- [DIRECTIONS]:
Copy exactly every line below, from the first through the one that contains "bmesh.ops.create_cube(bm, size=1)", and skip all pictures.

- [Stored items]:
********
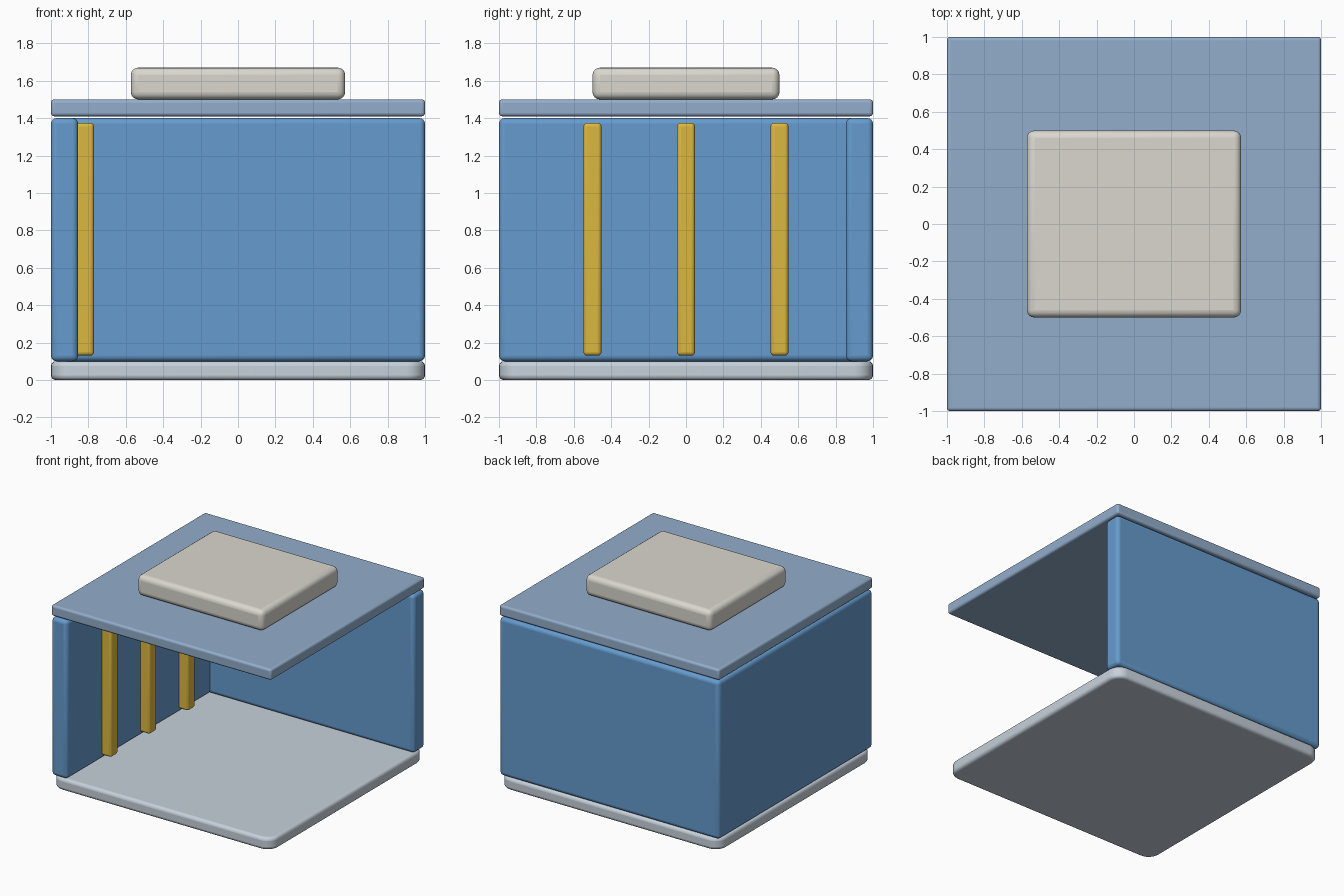
import bpy, bmesh

if "Cube" in bpy.data.objects:
    bpy.data.objects.remove(bpy.data.objects["Cube"])


def material(name, rgb):
    m = bpy.data.materials.new(name)
    m.diffuse_color = (*rgb, 1)
    m.use_nodes = True
    m.node_tree.nodes["Principled BSDF"].inputs["Base Color"].default_value = m.diffuse_color
    return m


blue = material("wall_blue", (0.13, 0.33, 0.62))
pale_blue = material("roof_blue", (0.29, 0.42, 0.60))
pale_grey = material("floor_grey", (0.57, 0.64, 0.71))
yellow = material("bar_yellow", (0.72, 0.48, 0.05))
cream = material("cream", (0.70, 0.68, 0.62))


def slab(name, lo, hi, mat, bevel, corner=0.0):
    """Box between two corners; optional large rounding of the upright edges."""
    bm = bmesh.new()
    bmesh.ops.create_cube(bm, size=1)
    mid = [(a + b) / 2 for a, b in zip(lo, hi)]
    bmesh.ops.scale(bm, vec=[b - a for a, b in zip(lo, hi)], verts=bm.verts)
    if corner:
        upright = [e for e in bm.edges
                   if abs(e.verts[0].co.z - e.verts[1].co.z) > 1e-4]
        bmesh.ops.bevel(bm, geom=upright, offset=corner, segments=6,
                        profile=0.5, affect='EDGES')
    mesh = bpy.data.meshes.new(name)
    bm.to_mesh(mesh)
    bm.free()
    ob = bpy.data.objects.new(name, mesh)
    ob.location = mid
    bpy.context.collection.objects.link(ob)
    mesh.materials.append(mat)
    mod = ob.modifiers.new("soft_edges", 'BEVEL')
    mod.width, mod.segments = bevel, 4
    mod.limit_method = 'ANGLE'
    bpy.ops.object.select_all(action='DESELECT')
    ob.select_set(True)
    bpy.context.view_layer.objects.active = ob
    bpy.ops.object.shade_smooth_by_angle()
    return ob


# Floor with rounded corners
slab("floor", (-1, -1, 0), (1, 1, 0.1), pale_grey, 0.025, 0.1)

# Two walls meeting at the back left corner
slab("left_wall", (-1, -1, 0.1), (-0.855, 1, 1.4), blue, 0.03)
slab("back_wall", (-1, 0.855, 0.1), (1, 1, 1.4), blue, 0.03)

# Upright bars along the inside of the left wall
for i, y in enumerate((-0.5, 0, 0.5)):
    slab(f"bar_{i + 1}", (-0.87, y - 0.048, 0.13), (-0.77, y + 0.048, 1.375),
         yellow, 0.02)

# Roof and the box on top of it
slab("roof", (-1, -1, 1.41), (1, 1, 1.5), pale_blue, 0.018)
slab("roof_box", (-0.573, -0.5, 1.5), (0.573, 0.5, 1.67), cream, 0.04)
********
- [RESULT FOR THIS EXERCISE]:
import bpy, bmesh

if "Cube" in bpy.data.objects:
    bpy.data.objects.remove(bpy.data.objects["Cube"])


def material(name, rgb):
    m = bpy.data.materials.new(name)
    m.diffuse_color = (*rgb, 1)
    m.use_nodes = True
    m.node_tree.nodes["Principled BSDF"].inputs["Base Color"].default_value = m.diffuse_color
    return m


blue = material("wall_blue", (0.13, 0.33, 0.62))
pale_blue = material("roof_blue", (0.29, 0.42, 0.60))
pale_grey = material("floor_grey", (0.57, 0.64, 0.71))
yellow = material("bar_yellow", (0.72, 0.48, 0.05))
cream = material("cream", (0.70, 0.68, 0.62))


def slab(name, lo, hi, mat, bevel, corner=0.0):
    """Box between two corners; optional large rounding of the upright edges."""
    bm = bmesh.new()
    bmesh.ops.create_cube(bm, size=1)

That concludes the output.